[RECORDS FOR THIS EXERCISE — start]

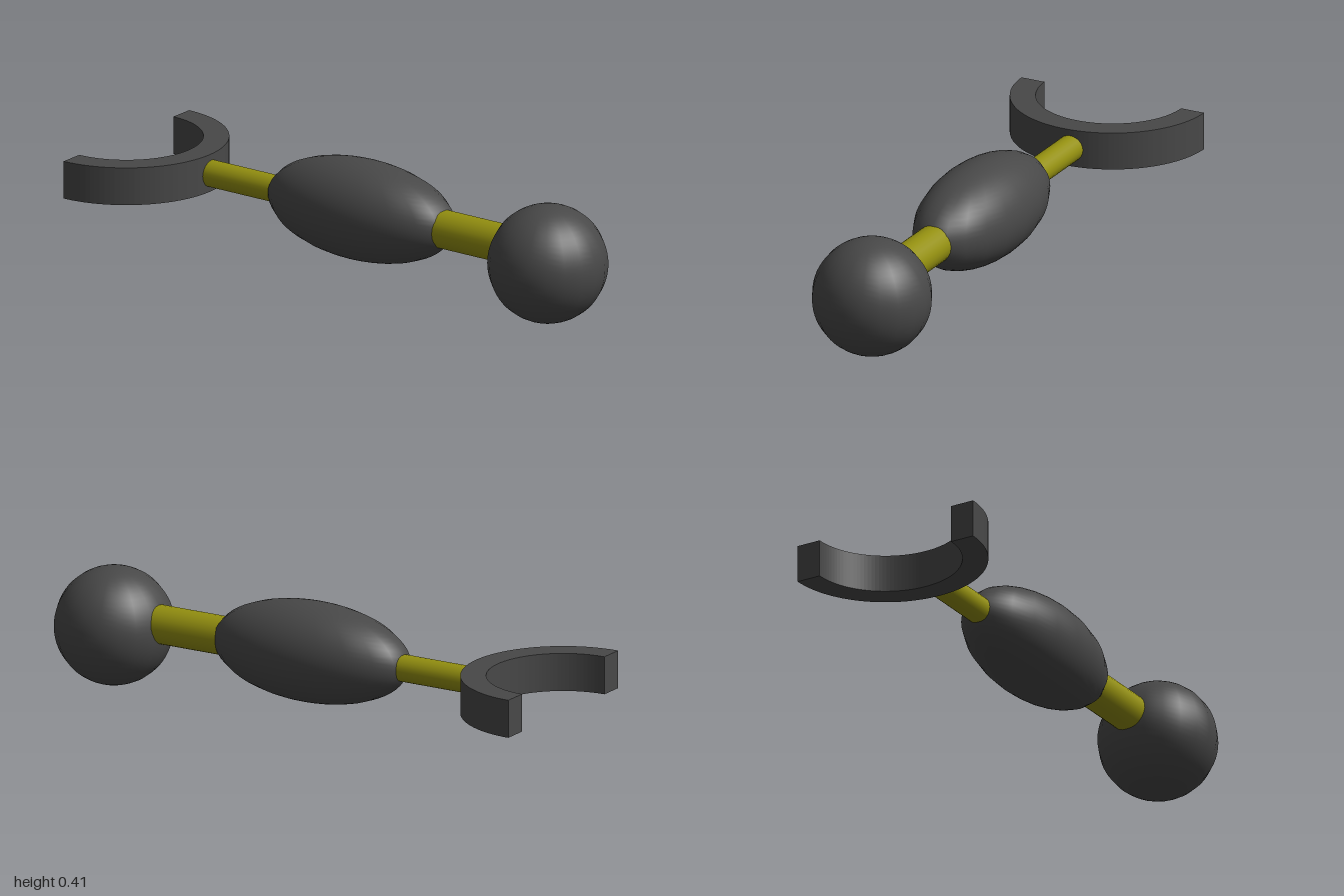
import * as THREE from 'three';

export function createModel() {
  const group = new THREE.Group();
  const dark = new THREE.MeshStandardMaterial({ color: 0x484848 });
  const yellow = new THREE.MeshStandardMaterial({ color: 0x949010 });

  const add = (name, geometry, material, x, y, z) => {
    const mesh = new THREE.Mesh(geometry, material);
    mesh.name = name;
    mesh.position.set(x, y, z);
    group.add(mesh);
    return mesh;
  };

  // Rod along x between two points
  const addRod = (name, x0, x1, radius) => {
    const geometry = new THREE.CylinderGeometry(radius, radius, x1 - x0, 24).rotateZ(Math.PI / 2);
    add(name, geometry, yellow, (x0 + x1) / 2, 0.239, -0.019);
  };

  // Ball at one end
  add('endBall', new THREE.SphereGeometry(0.206, 20, 32), dark, 0.792, 0.207, -0.018);

  // Swollen grip in the middle
  add('grip', new THREE.SphereGeometry(1, 20, 32).scale(0.382, 0.174, 0.174), dark, -0.004, 0.24, -0.019);

  // Rods joining the grip to both ends
  addRod('thinRod', -0.665, -0.3, 0.047);
  addRod('thickRod', 0.3, 0.65, 0.067);

  // Half ring, open toward -x
  const arc = new THREE.Shape();
  arc.absarc(0, 0, 0.35, -Math.PI / 2, Math.PI / 2, false);
  arc.absarc(0, 0, 0.262, Math.PI / 2, -Math.PI / 2, true);
  arc.closePath();
  const ring = new THREE.ExtrudeGeometry(arc, { depth: 0.133, bevelEnabled: false, curveSegments: 32 });
  ring.rotateX(-Math.PI / 2);
  add('halfRing', ring, dark, -1, 0.175, 0);

  return group;
}
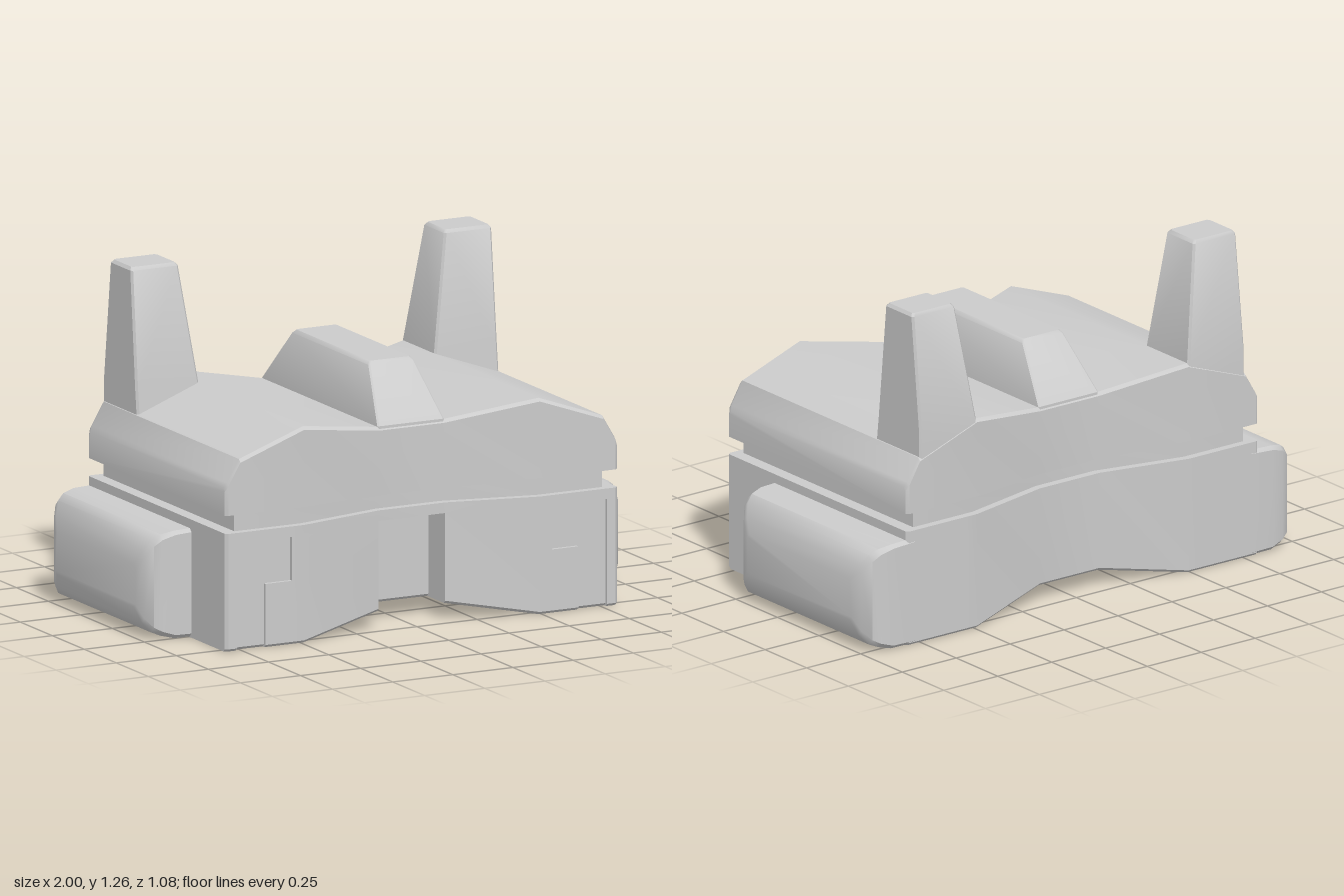
import * as THREE from 'three';
import { toCreasedNormals } from 'three/addons/utils/BufferGeometryUtils.js';

const V = (x, y, z) => new THREE.Vector3(x, y, z);
const lerp = THREE.MathUtils.lerp;

// 0 in the waist, 1 in the wide outer parts
const spread = (x) => THREE.MathUtils.clamp((Math.abs(x) - 0.135) / (0.49 - 0.135), 0, 1);
const halfDepth = (x) => lerp(0.46, 0.54, spread(x));

// Skin a list of equal-length rings, cap both ends, and face everything outward
function loft(rings, crease = 0.6) {
  const tris = [];
  const add = (a, b, c) => {
    const area = b.clone().sub(a).cross(c.clone().sub(a)).length();
    if (area > 1e-9) tris.push([a, b, c]);
  };
  for (let i = 0; i + 1 < rings.length; i++) {
    const p = rings[i], q = rings[i + 1], n = p.length;
    for (let j = 0; j < n; j++) {
      const k = (j + 1) % n;
      add(p[j], p[k], q[k]);
      add(p[j], q[k], q[j]);
    }
  }
  const first = rings[0], last = rings[rings.length - 1];
  for (let j = 1; j + 1 < first.length; j++) {
    add(first[0], first[j + 1], first[j]);
    add(last[0], last[j], last[j + 1]);
  }
  let volume = 0;
  for (const [a, b, c] of tris) volume += a.dot(b.clone().cross(c));
  const points = tris.flatMap(([a, b, c]) => (volume < 0 ? [a, c, b] : [a, b, c]));
  return toCreasedNormals(new THREE.BufferGeometry().setFromPoints(points), crease);
}

// Rectangle with cut corners, placed in space by map(u, v)
function rectRing(u0, u1, v0, v1, c, map) {
  return [
    [u0 + c, v0], [u1 - c, v0], [u1, v0 + c], [u1, v1 - c],
    [u1 - c, v1], [u0 + c, v1], [u0, v1 - c], [u0, v0 + c],
  ].map(([u, v]) => map(u, v));
}

// Mirror stations given from the outer end inwards
const bothSides = (half) => [...half, ...half.slice().reverse().map(([x, ...rest]) => [-x, ...rest])];

// Lower body: x, recess of the lower and upper front band, end inset
function lowerBody() {
  const r = 0.015, notch = 0.13, c = 0.01, top = 0.445;
  const stations = bothSides([
    [0.815, 0, 0, 0.01], [0.805, 0, 0, 0], [0.77, 0, 0, 0], [0.77, r, r, 0],
    [0.65, r, r, 0], [0.65, 0, r, 0], [0.54, 0, r, 0], [0.54, 0, 0, 0],
    [0.49, 0, 0, 0], [0.138, 0, 0, 0], [0.138, notch, notch, 0],
  ]);
  return loft(stations.map(([x, low, high, inset]) => {
    const z = halfDepth(x) - inset;
    const y = lerp(0.065, 0, spread(x));
    return [
      [y + c, -z], [y, -z + c], [y, z - low - c], [y + c, z - low],
      [0.24, z - low], [0.24, z - high], [0.405, z - high], [0.405, z],
      [top, z], [top, -z],
    ].map(([py, pz]) => V(x, py, pz));
  }));
}

// Recessed neck between body and cover
function neck() {
  return loft([0.765, 0.49, 0.135, -0.135, -0.49, -0.765].map((x) => {
    const z = halfDepth(x) - 0.03;
    return [V(x, 0.43, -z), V(x, 0.43, z), V(x, 0.53, z), V(x, 0.53, -z)];
  }));
}

// Upper cover: x, height, end inset
function cover() {
  const stations = bothSides([
    [0.815, 0.615, 0.01], [0.805, 0.635, 0], [0.755, 0.72, 0], [0.49, 0.815, 0], [0.135, 0.757, 0],
  ]);
  const c = 0.012;
  return loft(stations.map(([x, top, inset]) => {
    const z = halfDepth(x) - inset;
    const y = lerp(0.5, 0.513, spread(x));
    return [
      [y, -z], [y, z], [top - c, z], [top, z - c], [top, -z + c], [top - c, -z],
    ].map(([py, pz]) => V(x, py, pz));
  }));
}

// Tapered ridge along the middle of the cover
function ridge() {
  const rows = [[0.7, 0.138, 0.455], [0.76, 0.138, 0.455], [0.955, 0.094, 0.303], [0.968, 0.083, 0.29]];
  return loft(rows.map(([y, w, d]) => rectRing(-w, w, -d, d, 0.006, (x, z) => V(x, y, z))));
}

// Tapered upright on a rear corner: y, inner x, outer x, back z, front z
function horn(side) {
  const rows = [
    [0.66, 0.49, 0.752, -0.538, -0.262], [0.815, 0.49, 0.752, -0.538, -0.28],
    [1.253, 0.553, 0.75, -0.489, -0.322], [1.265, 0.563, 0.741, -0.48, -0.332],
  ];
  return loft(rows.map(([y, x0, x1, z0, z1]) =>
    rectRing(x0, x1, z0, z1, 0.008, (x, z) => V(side * x, y, z))));
}

// Side pod with softened outer edges: x, bottom, top, back z, front z, corner
function sidePod(side) {
  const rows = [
    [0.78, 0.003, 0.412, -0.541, 0.27, 0.012], [0.88, 0.003, 0.408, -0.541, 0.27, 0.014],
    [0.93, 0.015, 0.397, -0.533, 0.263, 0.018], [0.96, 0.027, 0.376, -0.52, 0.25, 0.022],
    [0.985, 0.06, 0.33, -0.486, 0.222, 0.02], [1.0, 0.115, 0.275, -0.445, 0.18, 0.012],
  ];
  return loft(rows.map(([x, y0, y1, z0, z1, c]) =>
    rectRing(y0, y1, z0, z1, c, (y, z) => V(side * x, y, z))), 0.7);
}

export function createModel() {
  const model = new THREE.Group();
  model.name = 'model';
  const grey = new THREE.MeshStandardMaterial({ color: 0xcccccc });
  const add = (name, geometry) => {
    const mesh = new THREE.Mesh(geometry, grey);
    mesh.name = name;
    model.add(mesh);
  };
  add('lowerBody', lowerBody());
  add('neck', neck());
  add('upperCover', cover());
  add('centreRidge', ridge());
  for (const [name, side] of [['left', 1], ['right', -1]]) {
    add(name + 'Horn', horn(side));
    add(name + 'SidePod', sidePod(side));
  }
  return model;
}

[RECORDS FOR THIS EXERCISE — finish]

With the line holding "const lerp = THREE.MathUtils.lerp;" as the first and the line holding "const halfDepth = (x)" as the last, set down that range of the entries above exactly, and nothing else.

const lerp = THREE.MathUtils.lerp;

// 0 in the waist, 1 in the wide outer parts
const spread = (x) => THREE.MathUtils.clamp((Math.abs(x) - 0.135) / (0.49 - 0.135), 0, 1);
const halfDepth = (x) => lerp(0.46, 0.54, spread(x));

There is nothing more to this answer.